“Then curiosity took hold “I tore a bit of the paper off the bottom and there was a plain disc. Then I tore around and there was Brazil, Germany, Uruguay. I ran back in and said to my wife: ‘I think I’ve found the World Cup!’”
He immediately took his find to Gypsy Hill police station in Crystal Palace but rather than being lauded as a hero he was amazed to find that he was now in the frame for the robbery as he was questioned by a team of detectives. “I wondered if I should’ve chucked it back in the road,” Corbett later told reporters.
His name was eventually cleared but the mystery surrounding the trophy’s disappearance was never solved; even so that didn’t prevent the man who discovered it, along with his trusted dog Pickles, becoming overnight superstars.
The duo featured on television shows and public events across the country and also received a cash reward. Pickles even landed himself a role as an extra in a film, “The Spy with a Cold Nose,” but was probably more impressed by the year-long supply of dog food he was given by a pet food supplier.
Probably the greatest honour the pair received was an invite to the gala dinner at the Kensington Hotel in London following England’s dramatic 4-2 extra-time win over West Germany in the final as the players who became national heroes that day clamoured to make a fuss of the doggy detective who found the trophy they had just won at Wembley.
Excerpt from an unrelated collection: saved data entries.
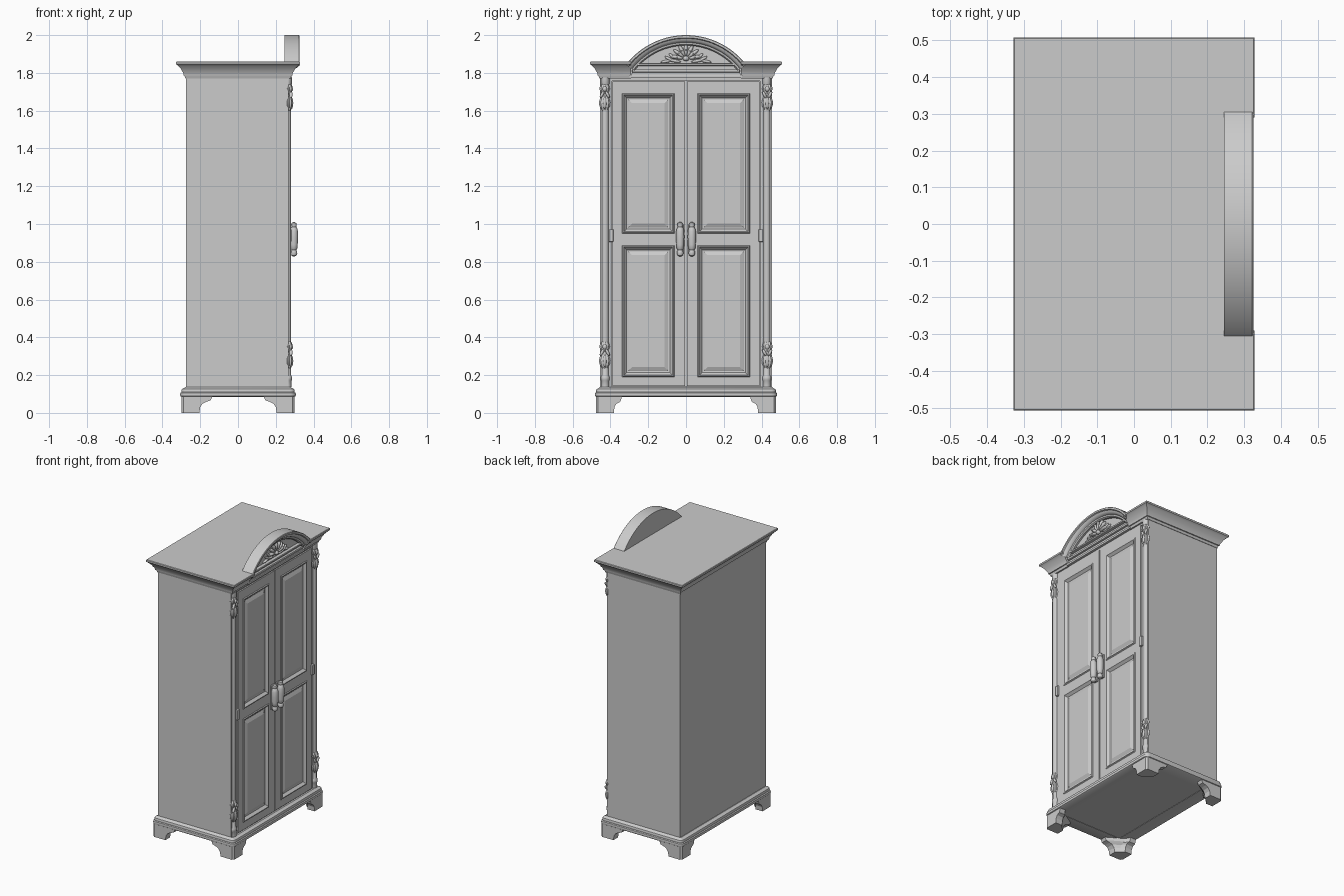
import bpy, bmesh, math
from mathutils import Matrix, Vector


def finish(name, bm, smooth=False):
    bmesh.ops.recalc_face_normals(bm, faces=bm.faces[:])
    me = bpy.data.meshes.new(name)
    bm.to_mesh(me)
    bm.free()
    ob = bpy.data.objects.new(name, me)
    bpy.context.collection.objects.link(ob)
    if smooth:
        bpy.ops.object.select_all(action='DESELECT')
        ob.select_set(True)
        bpy.context.view_layer.objects.active = ob
        bpy.ops.object.shade_smooth_by_angle(angle=math.radians(35))
    return ob


def box(name, x, y, z, bevel=0.0):
    bm = bmesh.new()
    bmesh.ops.create_cube(bm, size=1)
    for v in bm.verts:
        v.co = Vector([(r[0] + r[1]) / 2 + c * abs(r[1] - r[0]) for r, c in zip((x, y, z), v.co)])
    if bevel:
        bmesh.ops.bevel(bm, geom=bm.edges[:], offset=bevel, segments=2, affect='EDGES', profile=0.5)
    return finish(name, bm)


def loft(name, rings, closed=False, smooth=False):
    """Skin a list of equal-length closed rings, capping the ends when open."""
    bm = bmesh.new()
    vs = [[bm.verts.new(p) for p in r] for r in rings]
    n = len(vs[0])
    for k in range(len(vs) if closed else len(vs) - 1):
        a, b = vs[k], vs[(k + 1) % len(vs)]
        for i in range(n):
            j = (i + 1) % n
            bm.faces.new((a[i], a[j], b[j], b[i]))
    if not closed:
        bm.faces.new(vs[0])
        bm.faces.new(vs[-1])
    return finish(name, bm, smooth)


def lathe(name, cx, cy, prof, n=20, sx=1.0, lobes=0, depth=0.0):
    rings = []
    for r, z in prof:
        ring = []
        for i in range(n):
            t = 2 * math.pi * i / n
            q = r * (1 + depth * math.cos(lobes * t))
            ring.append((cx + sx * q * math.cos(t), cy + q * math.sin(t), z))
        rings.append(ring)
    return loft(name, rings, smooth=True)


def blobs(name, items):
    """Ellipsoids: (centre, half sizes, tilt about x)."""
    bm = bmesh.new()
    for c, s, a in items:
        m = Matrix.Translation(c) @ Matrix.Rotation(a, 4, 'X') @ Matrix.Diagonal((*s, 1))
        bmesh.ops.create_uvsphere(bm, u_segments=14, v_segments=8, radius=1, matrix=m)
    return finish(name, bm, True)


HX, HY = 0.275, 0.455

# carcass
box("carcass", (-HX, 0.258), (-HY, HY), (0.087, 1.80))
box("front_header", (0.25, 0.268), (-HY, HY), (1.757, 1.785))
box("front_sill", (0.25, 0.268), (-HY, HY), (0.125, 0.139))

# cornice: mitred moulding, open at the front where the arch sits
corn = [(-0.05, 1.77), (0.003, 1.77), (0.008, 1.785), (0.013, 1.787), (0.015, 1.80), (0.022, 1.81),
        (0.028, 1.822), (0.041, 1.836), (0.048, 1.843), (0.053, 1.846), (0.053, 1.857), (0.050, 1.86), (-0.05, 1.86)]
path = [(HX, -0.29, 1, 0), (HX, -HY, 1, -1), (-HX, -HY, -1, -1), (-HX, HY, -1, 1), (HX, HY, 1, 1), (HX, 0.29, 1, 0)]
loft("cornice", [[(x + dx * o, y + dy * o, z) for o, z in corn] for x, y, dx, dy in path], smooth=True)
box("top_board", (-0.26, 0.262), (-0.44, 0.44), (1.78, 1.86))

# arched pediment
CZ = 1.598
arch = [(0.245, 0.402), (0.322, 0.402), (0.325, 0.399), (0.325, 0.388), (0.318, 0.384), (0.314, 0.374),
        (0.306, 0.366), (0.298, 0.363), (0.296, 0.353), (0.288, 0.347), (0.245, 0.347)]
rings = []
for i in range(41):
    t = math.radians(-52 + 104 * i / 40)
    rings.append([(x, r * math.sin(t), CZ + r * math.cos(t)) for x, r in arch])
loft("arch_moulding", rings, smooth=True)
seg = [(0.355 * math.sin(math.radians(a)), CZ + 0.355 * math.cos(math.radians(a))) for a in range(-52, 53, 4)]
seg = [(-0.295, 1.775)] + seg + [(0.295, 1.775)]
loft("tympanum", [[(x, y, z) for y, z in seg] for x in (0.246, 0.276)])
box("frieze_lower", (0.25, 0.284), (-0.30, 0.30), (1.772, 1.787), 0.003)
box("frieze_upper", (0.25, 0.290), (-0.285, 0.285), (1.803, 1.818), 0.004)
box("pediment_ledge", (0.25, 0.297), (-0.255, 0.255), (1.837, 1.849), 0.004)

# carved shell with side leaves
items = [((0.282, 0, 1.876), (0.017, 0.017, 0.014), 0)]
for k in range(-3, 4):
    a = math.radians(27 * k)
    items.append(((0.28, 0.047 * math.sin(a), 1.875 + 0.047 * math.cos(a)), (0.016, 0.0105, 0.034), -a))
for s in (-1, 1):
    for y, z, l, deg in ((0.062, 1.864, 0.036, 80), (0.088, 1.873, 0.028, 60), (0.105, 1.861, 0.03, 100), (0.075, 1.888, 0.02, 45)):
        items.append(((0.278, s * y, z), (0.011, 0.008, l), -s * math.radians(deg)))
blobs("shell_carving", items)

# plinth moulding with rounded corners
base = [(-0.06, 0.085), (0.024, 0.085), (0.030, 0.089), (0.032, 0.096), (0.030, 0.106), (0.024, 0.110),
        (0.025, 0.118), (0.022, 0.126), (0.012, 0.131), (0.004, 0.137), (-0.06, 0.137)]
rings = []
for sx, sy, a0 in ((1, 1, 0), (-1, 1, 90), (-1, -1, 180), (1, -1, 270)):
    for k in range(6):
        a = math.radians(a0 + 18 * k)
        c, s = math.cos(a), math.sin(a)
        rings.append([(sx * HX + o * c, sy * (HY - 0.004) + o * s, z) if o > 0 else
                      (sx * (HX + o), sy * (HY + o), z) for o, z in base])
loft("plinth_moulding", rings, closed=True, smooth=True)

# bracket feet
foot = [(0, 0.095, 0.095, 0.05), (0.03, 0.100, 0.098, 0.05), (0.048, 0.112, 0.108, 0.048), (0.058, 0.130, 0.128, 0.045),
        (0.066, 0.155, 0.132, 0.042), (0.088, 0.165, 0.138, 0.04)]
for sx in (-1, 1):
    for sy in (-1, 1):
        rings = []
        for z, wx, wy, t in foot:
            pts = [(0.012, 0), (wx, 0), (wx, t), (t + 0.02, wy * 0.75), (t, wy), (0, wy), (0, 0.012)]
            rings.append([(sx * (0.30 - x), sy * (0.477 - y), z) for x, y in pts])
        loft(f"{'front' if sx > 0 else 'back'}_{'right' if sy > 0 else 'left'}_foot", rings)

panel = [(0, 0.252), (0, 0.273), (0.004, 0.278), (0.010, 0.278), (0.015, 0.272), (0.024, 0.262),
         (0.032, 0.261), (0.036, 0.263), (0.052, 0.270), (0.055, 0.270)]
for s, side in ((-1, "left"), (1, "right")):
    # door frame: stiles and rails
    for nm, y0, y1 in (("inner_stile", 0.004, 0.062), ("outer_stile", 0.338, 0.388)):
        box(f"{side}_door_{nm}", (0.25, 0.273), (s * y0, s * y1), (0.142, 1.754))
    for nm, z0, z1 in (("bottom", 0.142, 0.19), ("middle", 0.887, 0.95), ("top", 1.692, 1.754)):
        box(f"{side}_door_{nm}_rail", (0.25, 0.273), (s * 0.062, s * 0.338), (z0, z1))
    # moulded panels
    for nm, z0, z1 in (("lower", 0.19, 0.887), ("upper", 0.95, 1.692)):
        loft(f"{side}_{nm}_panel", [[(x, s * (0.062 + i), z0 + i), (x, s * (0.338 - i), z0 + i),
             (x, s * (0.338 - i), z1 - i), (x, s * (0.062 + i), z1 - i)] for i, x in panel])
    # corner post and slender column
    box(f"{side}_corner_post", (0.25, 0.268), (s * 0.393, s * HY), (0.137, 1.775))
    lathe(f"{side}_column", 0.262, s * 0.428, [(0.021, 0.137), (0.021, 0.17), (0.024, 0.175), (0.024, 0.19), (0.018, 0.2),
          (0.018, 0.36), (0.019, 0.37), (0.019, 1.58), (0.018, 1.6), (0.018, 1.73), (0.023, 1.742), (0.023, 1.775)])
    # carved drops at both column ends
    for nm, z in (("top", 1.59), ("bottom", 0.225)):
        lathe(f"{side}_{nm}_carving", 0.265, s * 0.43, [(0.006, z), (0.016, z + 0.012), (0.026, z + 0.035), (0.028, z + 0.055),
              (0.022, z + 0.078), (0.014, z + 0.09), (0.018, z + 0.102), (0.026, z + 0.125), (0.022, z + 0.145), (0.01, z + 0.16)],
              48, 0.88, 8, 0.1)
        blobs(f"{side}_{nm}_carving_leaf", [((0.282, s * 0.43, z + 0.05), (0.011, 0.009, 0.032), 0),
              ((0.28, s * 0.415, z + 0.095), (0.009, 0.008, 0.02), 0.5), ((0.28, s * 0.445, z + 0.095), (0.009, 0.008, 0.02), -0.5),
              ((0.282, s * 0.43, z + 0.125), (0.01, 0.012, 0.014), 0)])
    # hinge knuckle
    box(f"{side}_hinge", (0.255, 0.283), (s * 0.384, s * 0.408), (0.905, 0.972), 0.004)
    # turned handle on a back plate
    box(f"{side}_handle_plate", (0.268, 0.281), (s * 0.014, s * 0.048), (0.84, 1.0), 0.004)
    lathe(f"{side}_handle", 0.296, s * 0.031, [(0.005, 0.828), (0.014, 0.834), (0.018, 0.846), (0.015, 0.857), (0.012, 0.862),
          (0.018, 0.87), (0.020, 0.89), (0.022, 0.93), (0.021, 0.962), (0.017, 0.978), (0.012, 0.984),
          (0.015, 0.992), (0.013, 1.004), (0.005, 1.01)])
    for z in (0.85, 0.99):
        box(f"{side}_handle_mount", (0.268, 0.297), (s * 0.022, s * 0.040), (z - 0.009, z + 0.009), 0.003)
Pickles sadly died a year later and was buried in the back garden of the home which owner David Corbett bought with the £3,000 reward he received for his most famous of finds, a fitting tribute to one of the most celebrated canines in the history of football.